$${C}_{{\rm{xxyy}}}=\frac{1}{2}{\langle {\hat{S}}_{{\rm{x}}}^{2}{\hat{S}}_{{\rm{y}}}^{2}+{\hat{S}}_{{\rm{y}}}^{2}{\hat{S}}_{{\rm{x}}}^{2}\rangle }_{0}-{\langle {\hat{S}}_{{\rm{x}}}^{2}\rangle }_{0}{\langle {\hat{S}}_{{\rm{y}}}^{2}\rangle }_{0}\propto | {B}_{{\rm{x}}}{| }^{-\tilde{\nu }},$$
(6)

to characterize the macroscopic correlation between the magnetic fluctuations in x- and y-axis.

The diverging Cxxyy in the subgraph of Fig. 5a shows the strong negative correlation between $${\hat{S}}_{{\rm{x}}}^{2}$$ and $${\hat{S}}_{{\rm{y}}}^{2}$$ at the phase transition point. The negative correlation reveals the fact that the order parameter ζy decreases as the other one ζx increases. The corresponding singular exponent is $$\tilde{\nu }\approx 0.919$$ as shown by the black fitting curve. In Supplementary Fig. 4, we show that this exponent is universal for the LMG model, as it is independent on the qubit number N as well as the position on the first-order QPT boundary in Fig. 2. We note that $$\tilde{\nu }$$ is similar to the traditional correlation length critical exponent44,45. We also show that the lower-order correlation $$(1/2){\langle {\hat{S}}_{{\rm{x}}}{\hat{S}}_{{\rm{y}}}+{\hat{S}}_{{\rm{y}}}{\hat{S}}_{{\rm{x}}}\rangle }_{0}-{\langle {\hat{S}}_{{\rm{x}}}\rangle }_{0}{\langle {\hat{S}}_{{\rm{y}}}\rangle }_{0}$$ shows no singularity in Supplementary Note 4.
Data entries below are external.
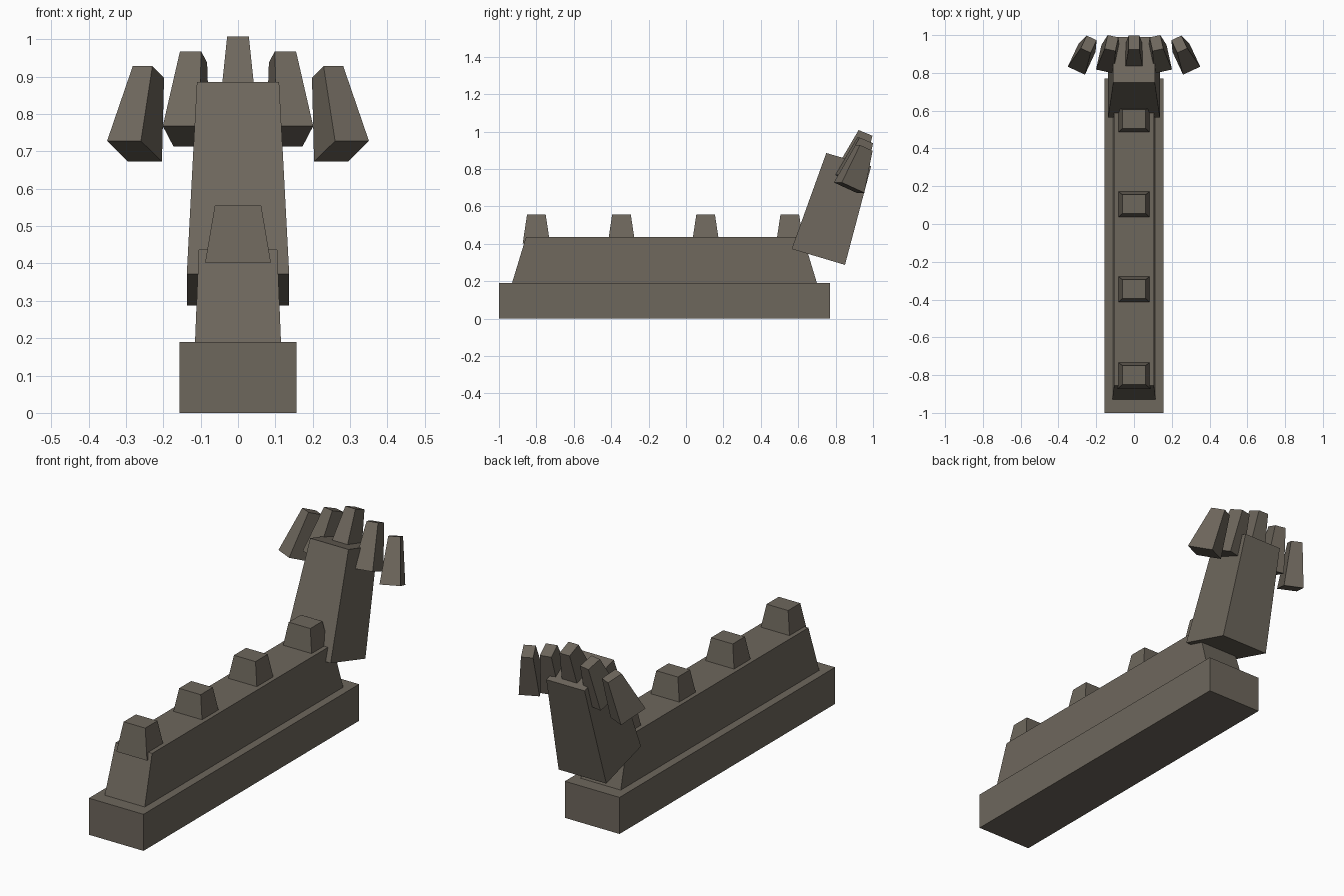
import bpy
import math
from mathutils import Matrix, Vector

if "Cube" in bpy.data.objects:
    bpy.data.objects.remove(bpy.data.objects["Cube"])

stone = bpy.data.materials.new("weathered_stone")
stone.diffuse_color = (0.155, 0.135, 0.108, 1)
stone.use_nodes = True
stone.node_tree.nodes["Principled BSDF"].inputs["Base Color"].default_value = stone.diffuse_color


def hexahedron(name, bottom, top, matrix=Matrix()):
    """Six-sided solid from two rings of four corners, each counter-clockwise from above."""
    mesh = bpy.data.meshes.new(name)
    faces = [(3, 2, 1, 0), (4, 5, 6, 7)]
    faces += [(i, (i + 1) % 4, (i + 1) % 4 + 4, i + 4) for i in range(4)]
    mesh.from_pydata([matrix @ Vector(p) for p in bottom + top], [], faces)
    mesh.materials.append(stone)
    obj = bpy.data.objects.new(name, mesh)
    bpy.context.collection.objects.link(obj)
    return obj


def ring(half_x, y0, y1, z0, z1=None):
    """Four corners, front edge at (y0, z0) and back edge at (y1, z1)."""
    z1 = z0 if z1 is None else z1
    return [(-half_x, y0, z0), (half_x, y0, z0), (half_x, y1, z1), (-half_x, y1, z1)]


# Plinth and sloped wall
hexahedron("plinth", ring(0.157, -1.0, 0.77, 0), ring(0.157, -1.0, 0.77, 0.19))
hexahedron("wall", ring(0.115, -0.93, 0.70, 0.19), ring(0.105, -0.855, 0.625, 0.437))

# Battlements along the wall
for i, y in enumerate((-0.80, -0.345, 0.105, 0.555)):
    hexahedron(f"battlement_{i + 1}", ring(0.088, y - 0.073, y + 0.073, 0.402),
               ring(0.062, y - 0.05, y + 0.05, 0.555))

# Leaning tower at the back end
hexahedron("leaning_tower", ring(0.137, 0.565, 0.85, 0.372, 0.287),
           ring(0.11, 0.75, 0.99, 0.885, 0.815))

# Fan of five tilted prongs, stepping down and turning outwards
tilt = Matrix.Rotation(math.radians(-22.5), 4, 'X')
for step in range(-2, 3):
    n = abs(step)
    x = math.copysign((0, 0.138, 0.277)[n], step)
    turn = Matrix.Rotation(math.radians(12.5 * step), 4, 'Z')
    place = Matrix.Translation((x, 0.872, 0.78 - 0.04 * n))
    hexahedron(f"prong_{step + 3}", ring(0.05, -0.072, 0.072, 0),
               ring(0.029, -0.04, 0.04, 0.23), place @ turn @ tilt)
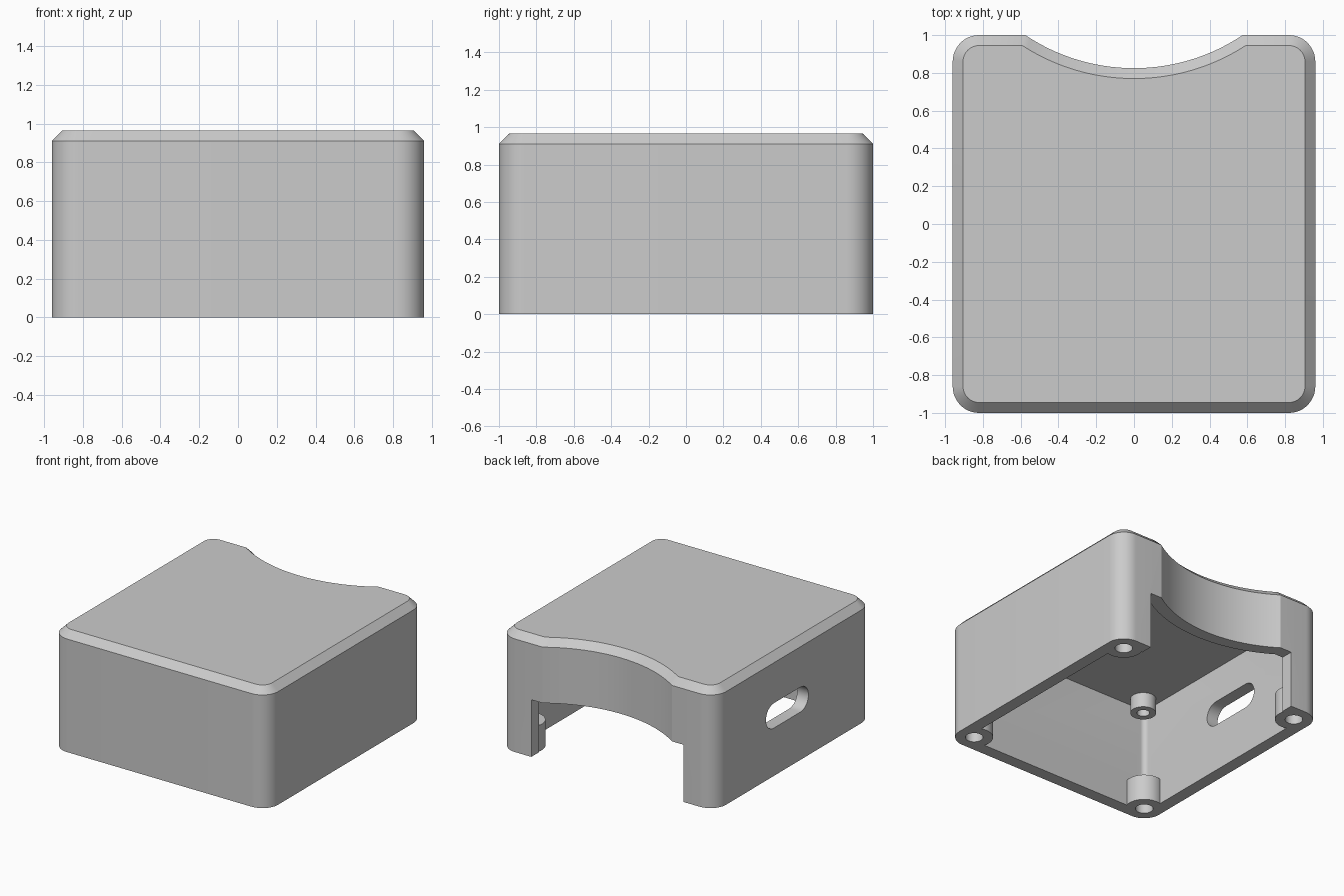
import bpy
import bmesh
from math import sin, cos, acos, pi, radians
from mathutils import Matrix

cube = bpy.data.objects.get("Cube")
if cube:
    bpy.data.objects.remove(cube, do_unlink=True)

HX, HY, H = 0.96, 1.0, 0.965      # half width, half depth, height
CORNER, CHAMFER, WALL = 0.14, 0.055, 0.1
BITE_R, BITE_Y = 1.032, 1.857     # round bite in the back

grey = bpy.data.materials.new("light_grey")
grey.use_nodes = True
grey.diffuse_color = (0.6, 0.6, 0.6, 1)
grey.node_tree.nodes["Principled BSDF"].inputs["Base Color"].default_value = (0.6, 0.6, 0.6, 1)


def arc(cx, cy, r, a0, a1, n):
    return [(cx + r * cos(a0 + (a1 - a0) * i / n),
             cy + r * sin(a0 + (a1 - a0) * i / n)) for i in range(n + 1)]


def outline(d):
    """Rounded rectangle with a bite in the back, inset by d."""
    cx, cy, r = HX - CORNER, HY - CORNER, CORNER - d
    half = acos((BITE_Y - HY + d) / (BITE_R + d))
    return (arc(cx, cy, r, 0, pi / 2, 12)
            + arc(0, BITE_Y, BITE_R + d, -pi / 2 + half, -pi / 2 - half, 40)
            + arc(-cx, cy, r, pi / 2, pi, 12)
            + arc(-cx, -cy, r, pi, 1.5 * pi, 12)
            + arc(cx, -cy, r, 1.5 * pi, 2 * pi, 12))


def add_object(name, bm):
    bmesh.ops.recalc_face_normals(bm, faces=bm.faces)
    mesh = bpy.data.meshes.new(name)
    bm.to_mesh(mesh)
    bm.free()
    mesh.materials.append(grey)
    ob = bpy.data.objects.new(name, mesh)
    bpy.context.collection.objects.link(ob)
    return ob


def loft(name, levels):
    """Closed solid through stacked (points, height) rings."""
    bm = bmesh.new()
    rings = [[bm.verts.new((x, y, z)) for x, y in pts] for pts, z in levels]
    for a, b in zip(rings, rings[1:]):
        for i in range(len(a)):
            j = (i + 1) % len(a)
            bm.faces.new((a[i], a[j], b[j], b[i]))
    bm.faces.new(rings[0][::-1])
    bm.faces.new(rings[-1])
    return add_object(name, bm)


def posts(name, x, y, r, z0, z1):
    """Four upright cylinders, one near each corner."""
    bm = bmesh.new()
    for sx in (-1, 1):
        for sy in (-1, 1):
            bmesh.ops.create_cone(
                bm, cap_ends=True, segments=40, radius1=r, radius2=r, depth=z1 - z0,
                matrix=Matrix.Translation((sx * x, sy * y, (z0 + z1) / 2)))
    return add_object(name, bm)


def cut(target, cutter):
    cutter.hide_render = True
    mod = target.modifiers.new("cut", 'BOOLEAN')
    mod.operation = 'DIFFERENCE'
    mod.solver = 'EXACT'
    mod.object = cutter
    deps = bpy.context.evaluated_depsgraph_get()
    mesh = bpy.data.meshes.new_from_object(target.evaluated_get(deps))
    target.modifiers.clear()
    target.data = mesh
    bpy.data.objects.remove(cutter, do_unlink=True)


# Outer body with chamfered top
housing = loft("housing", [(outline(0), 0), (outline(0), H - CHAMFER),
                           (outline(CHAMFER), H)])

# Cavity, leaving screw bosses at the rim and standoffs under the lid
cavity = loft("cavity", [(outline(WALL), -0.1), (outline(WALL), H - WALL)])
BX, BY = HX - CORNER, HY - CORNER
cut(cavity, posts("screw_bosses", BX, BY, CORNER, -0.2, 0.21))
cut(cavity, posts("standoffs", 0.735, 0.77, 0.095, 0.745, 1.0))
cut(housing, cavity)

# Screw holes
cut(housing, posts("boss_holes", BX, BY, 0.065, -0.1, 0.25))
cut(housing, posts("standoff_holes", 0.735, 0.77, 0.047, 0.7, H - WALL + 0.01))

# Opening in the lower back wall
W = 0.677
rect = [(-W, 0.6), (W, 0.6), (W, 1.2), (-W, 1.2)]
cut(housing, loft("back_opening", [(rect, -0.1), (rect, 0.46)]))

# Rounded slot through the right wall
slot_pts = arc(0.17, 0, 0.1, -pi / 2, pi / 2, 16) + arc(-0.17, 0, 0.1, pi / 2, 1.5 * pi, 16)
slot = loft("side_slot", [(slot_pts, -0.2), (slot_pts, 0.2)])
slot.data.transform(Matrix.Translation((-HX + 0.05, 0.085, 0.485))
                    @ Matrix.Rotation(pi / 2, 4, 'Z') @ Matrix.Rotation(pi / 2, 4, 'X'))
cut(housing, slot)

# Smooth curves, sharp edges
bpy.ops.object.select_all(action='DESELECT')
housing.select_set(True)
bpy.context.view_layer.objects.active = housing
bpy.ops.object.shade_smooth_by_angle(angle=radians(25))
Another typical character of QPTs is that the energy gap Δ vanishes at the phase transition point as shown in Fig. 5b. The corresponding exponent is given by Δ ~ Bx1/2, which is same as the second-order QPT in LMG model46,47,48. The previous study on the size scaling for the LMG model shows that energy gap Δ also vanishes with the increasing qubit number Δ ~ 1/N at the phase transition point49,50.

Our work demonstrates the single-photon pulse induced giant response near a first-order QPT point. Our theoretical proposal can be directly implemented in current QPT simulators1,2,3. We note that for microscopic systems, zero temperature generally implies preparing a system in a pure quantum (ground) state. We note, however, that in principle strongly interacting engineered qubits can show QPT behavior at finite temperature environments if the phase transition completes before the decoherence of the system occurs.

Our work paves a way for single-photon detection using quantum phase transition. This defect-controlled-QPT system is based on the fact that the first-order QPT in interaction qubit systems can be induced by a weak in-plane magnetic field. Future work will explore practical implementations on a circuit QED, cold atom and ion trap systems.